Finally, last week one rookie sales friend asked me if there was a question I would never use.  The answer is yes.  And, this is a true story.  Way back, during the Regan Administration, I was forced to make calls with a pipe smoking guy who launched every call with the same question:

“You don’t have anything you want to buy this week, do you?”

Mostly…. the answer was no.

Wednesday, March 5, 2014

The Lost Art of Value Engineering

As featured in Industrial Supply Magazine online this month. 

I would like to suggest a new term to the lexicon of selling: value engineering. Today, many of the worst and some of the very best salespeople touch up against value engineering for completely different reasons. Let me elaborate.

The worst of sales guys use a low-end form of value engineering. With no real eye for adding new value for the customer, price is their crutch. Armed with the customer’s bill of materials, the price seller searches for discount opportunities. Sacrificing their own margin and that of their suppliers, they look for ways to provide the same stuff at discount prices. Basically, the customer gets a minor discount at the expense of those who actually came to the party with ideas in the first place. In extreme cases, these low-skill sellers suggest lower quality parts without regard to customer application, life cycle needs or improved performance.

The high-end sellers take a completely different approach. Instead of low-quality, low-end part substitution, they take a whole new look at their customer’s efforts. They weigh labor costs against product costs. They take life cycle needs, cost of installation, speed of deployment, ease of making field changes and other points into their equation. They focus more on function than on acquisition costs.

Real value engineering brings more to the customer. Better designs, easier assembly, faster shipping, easier support, quicker set up, smaller investments in engineering, lower cost of ownership and, quite often, lower cost on some of the parts purchased. And, the value can be measured in real terms, like dollars and cents. All of this easily trumps low-end parts at discount prices.

To put this in perspective, here is the definition of Value Engineering from Wikipedia:

Value engineering (VE) is a systematic method to improve the "value" of goods or products and services by using an examination of function. Value, as defined, is the ratio of function to cost. Value can therefore be increased by either improving the function or reducing the cost. It is a primary tenet of value engineering that basic functions be preserved and not be reduced as a consequence of pursuing value improvements.

Value Engineering as a Service
The activities being carried out by some of the worst of our selling colleagues (the substitution of cheaper parts) is purely a sales related activity.
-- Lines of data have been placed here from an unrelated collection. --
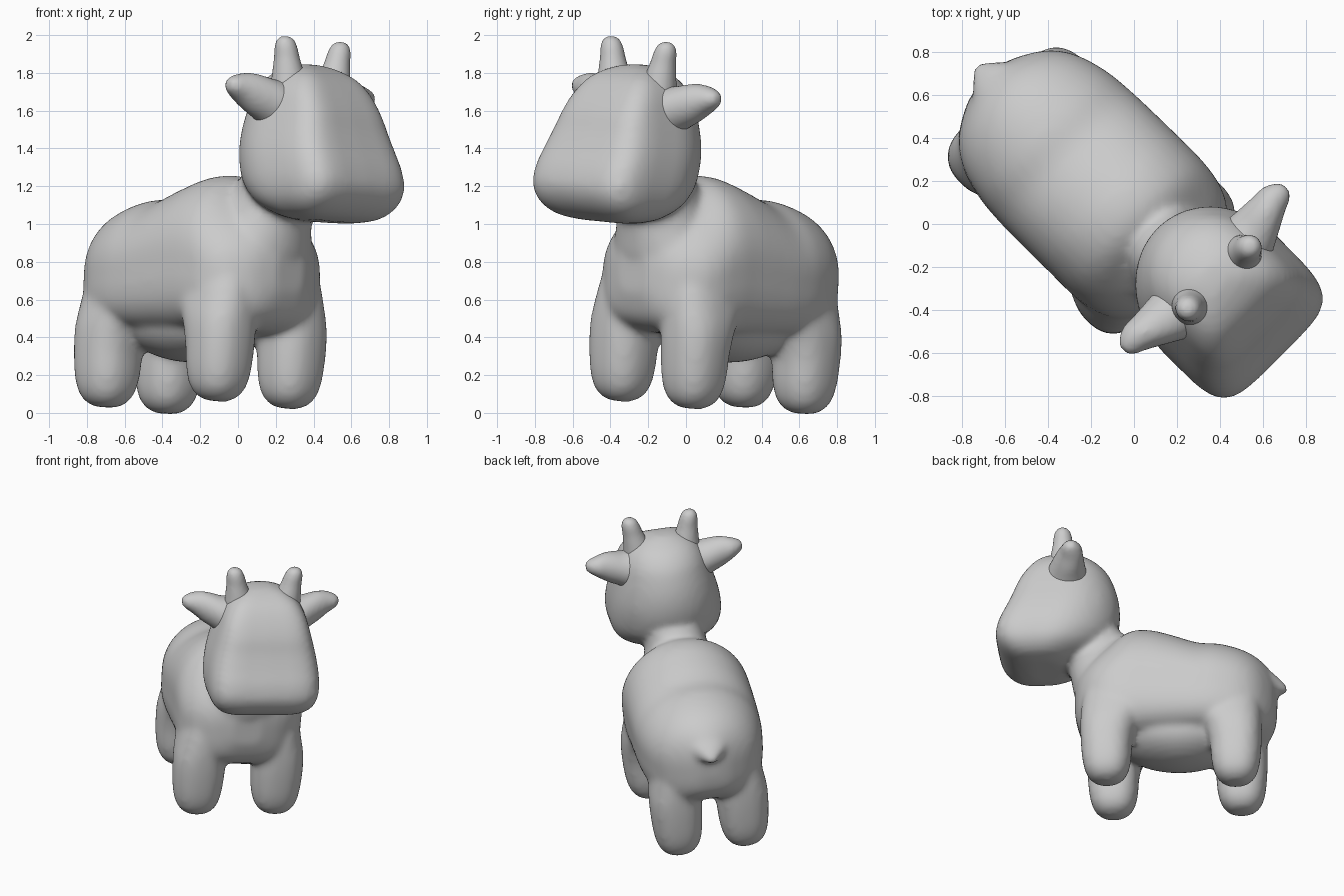
import bpy, bmesh, math
from mathutils import Matrix, Vector

if "Cube" in bpy.data.objects:
    bpy.data.objects.remove(bpy.data.objects["Cube"])

# Work frame: X forward (nose), Y animal's left, Z up; then turned and tilted into place
PLACE = (Matrix.Rotation(math.radians(-45), 4, 'Z') @ Matrix.Translation((0, -0.059, 0))
         @ Matrix.Rotation(math.radians(-4.25), 4, 'X'))
HEAD = 0.018   # sideways offset of the head


def spline(rows, sub=4):
    """Catmull-Rom resampling of section rows."""
    out = []
    for i in range(len(rows) - 1):
        p0, p1 = rows[max(i - 1, 0)], rows[i]
        p2, p3 = rows[i + 1], rows[min(i + 2, len(rows) - 1)]
        for k in range(sub):
            t = k / sub
            out.append([b + 0.5 * t * (c - a + t * (2*a - 5*b + 4*c - d + t * (3*(b - c) + d - a)))
                        for a, b, c, d in zip(p0, p1, p2, p3)])
    return out + [list(rows[-1])]


def oval(lo, hi, mid, w, n_lo, n_hi, count=40):
    """Superellipse: first coordinate lo..hi, second mid-w..mid+w."""
    pts = []
    for i in range(count):
        a = 2 * math.pi * i / count
        c, s = math.cos(a), math.sin(a)
        n = n_hi if c > 0 else n_lo
        u = math.copysign(abs(c) ** (2 / n), c)
        v = math.copysign(abs(s) ** (2 / n), s)
        pts.append(((lo + hi) / 2 + u * (hi - lo) / 2, mid + v * w))
    return pts


def loft(bm, rows, to3d, n_lo=2, n_hi=2):
    """rows: (position, lo, hi, mid, half width)."""
    rings = []
    for p, lo, hi, mid, w in spline(rows):
        rings.append([bm.verts.new(to3d(p, a, b)) for a, b in oval(lo, hi, mid, w, n_lo, n_hi)])
    for r0, r1 in zip(rings, rings[1:]):
        for i in range(len(r0)):
            j = (i + 1) % len(r0)
            bm.faces.new((r0[i], r0[j], r1[j], r1[i]))
    bm.faces.new(rings[0])
    bm.faces.new(rings[-1])


def finish(name, bm, voxel, smooth):
    bmesh.ops.recalc_face_normals(bm, faces=bm.faces)
    bm.transform(PLACE)
    me = bpy.data.meshes.new(name)
    bm.to_mesh(me)
    bm.free()
    for p in me.polygons:
        p.use_smooth = True
    ob = bpy.data.objects.new(name, me)
    bpy.context.collection.objects.link(ob)
    m = ob.modifiers.new("blend", 'REMESH')
    m.mode = 'VOXEL'
    m.voxel_size = voxel
    m.use_smooth_shade = True
    m = ob.modifiers.new("soften", 'SMOOTH')
    m.factor = 0.5
    m.iterations = smooth
    return ob


across = lambda p, a, b: Vector((p, b, a))    # slices along the body
level = lambda p, a, b: Vector((a, b, p))     # horizontal slices
side = lambda p, a, b: Vector((b, p, a))      # slices going sideways

body = bmesh.new()

# torso: position, bottom, top, mid, half width
loft(body, [(-0.968, .66, .84, 0, .06), (-0.945, .54, .92, 0, .15), (-0.86, .45, 1.015, 0, .29),
            (-0.75, .42, 1.08, 0, .37), (-0.60, .41, 1.125, 0, .415), (-0.45, .41, 1.14, 0, .43),
            (-0.28, .41, 1.205, 0, .433), (-0.12, .41, 1.255, 0, .433), (0.02, .41, 1.245, 0, .432),
            (0.15, .42, 1.14, 0, .415), (0.26, .44, 1.05, 0, .36), (0.35, .51, .98, 0, .24),
            (0.395, .64, .90, 0, .10)], across, 3.7, 2)

# belly bulge
loft(body, [(-0.72, .42, .50, 0, .06), (-0.66, .36, .6, 0, .18), (-0.5, .29, .65, 0, .28),
            (-0.3, .268, .65, 0, .30), (-0.1, .30, .65, 0, .28), (0.04, .36, .6, 0, .18),
            (0.1, .42, .5, 0, .06)], across)

# neck: height, back, front, mid, half width
loft(body, [(.74, -.2, .37, 0, .36), (.84, -.18, .405, 0, .33), (.92, -.15, .42, 0, .295),
            (1.00, -.11, .435, 0, .255), (1.10, -.05, .47, .005, .215), (1.22, .03, .48, .01, .195),
            (1.34, .14, .5, HEAD, .2)], level)

# head
loft(body, [(1.018, .48, .70, HEAD, .17), (1.045, .38, .80, HEAD, .28),
            (1.11, .24, .882, HEAD, .35), (1.20, .145, .921, HEAD, .377),
            (1.30, .105, .902, HEAD, .377), (1.40, .09, .855, HEAD, .362),
            (1.50, .095, .81, HEAD, .337), (1.60, .118, .772, HEAD, .308),
            (1.70, .16, .712, HEAD, .273), (1.78, .235, .64, HEAD, .215),
            (1.83, .33, .55, HEAD, .13), (1.85, .39, .48, HEAD, .05)], level, 2, 5)

# four legs, widening towards the belly at the top
for x, y, z, fore, aft in ((.165, .268, .043, 0, 1), (-.707, .228, .013, 1, 0)):
    for sgn in (1, -1):
        prof = [(0, .05, 0), (.02, .095, 0), (.07, .137, 0), (.16, .162, 0), (.30, .174, 0),
                (.42, .177, .03), (.52, .174, .09), (.62, .164, .12), (.72, .145, .12),
                (.82, .10, .08)]
        loft(body, [(z + h, x - r - f * aft, x + r + f * fore,
                     sgn * (y - max(0, h - .4) * .12), r) for h, r, f in prof], level, 2.4, 2.4)

# tail nub
loft(body, [(-.88, .78, .98, 0, .14), (-.95, .785, .92, 0, .115), (-1.0, .785, .875, 0, .07),
            (-1.04, .78, .835, 0, .03)], across)
finish("body", body, 0.02, 10)

for label, sgn in (("left", 1), ("right", -1)):
    # ear: sideways offset, bottom, top, fore-aft centre, half thickness
    ear = bmesh.new()
    loft(ear, [(HEAD + sgn * t, lo, hi, m, w) for t, lo, hi, m, w in
               ((.18, 1.47, 1.75, .43, .14), (.27, 1.50, 1.755, .425, .13),
                (.34, 1.54, 1.77, .41, .11), (.40, 1.575, 1.777, .395, .092),
                (.46, 1.62, 1.768, .38, .075), (.51, 1.655, 1.75, .38, .052),
                (.537, 1.68, 1.73, .38, .025))], side)
    finish("ear_" + label, ear, 0.015, 4)

    # horn
    horn = bmesh.new()
    loft(horn, [(h, .457 - r, .457 + r, HEAD + sgn * t, r) for h, t, r in
                ((1.72, .16, .10), (1.80, .174, .084), (1.87, .188, .069), (1.93, .20, .06),
                 (1.967, .205, .045), (1.985, .207, .02))], level)
    finish("horn_" + label, horn, 0.012, 3)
And, in my mind, it is a bad one. However, real value engineering is a service; a top-of-the-line service at that.

I believe distributors need to be paid for their services, not only in terms of extra sales and expanded gross margins, but in cash. (If you don’t believe me, read my book, The Distributor's Fee-Based Services Manifesto.) The first step is in professionalizing your service. Talk about your Value Engineering, often. Be able to explain the difference in the service you provide and the parts switching offered by low-end competitors. Measure the effect of your Value Engineering efforts in monetary terms. Share the financial impact of your work to the customer’s management team.

When we work with distributor clients, I am constantly amazed at the real financial impact they bring to their customers (and their supply partners). What’s more, most have convinced themselves that this financial impact is just part of their job. When you build a track record of generating proven results, it’s easier to make a case for being paid for the activity.

A final thought…
Years ago, my boss used to say, “How much will you pay me to make you a million bucks?” We need to ask our customers the same question.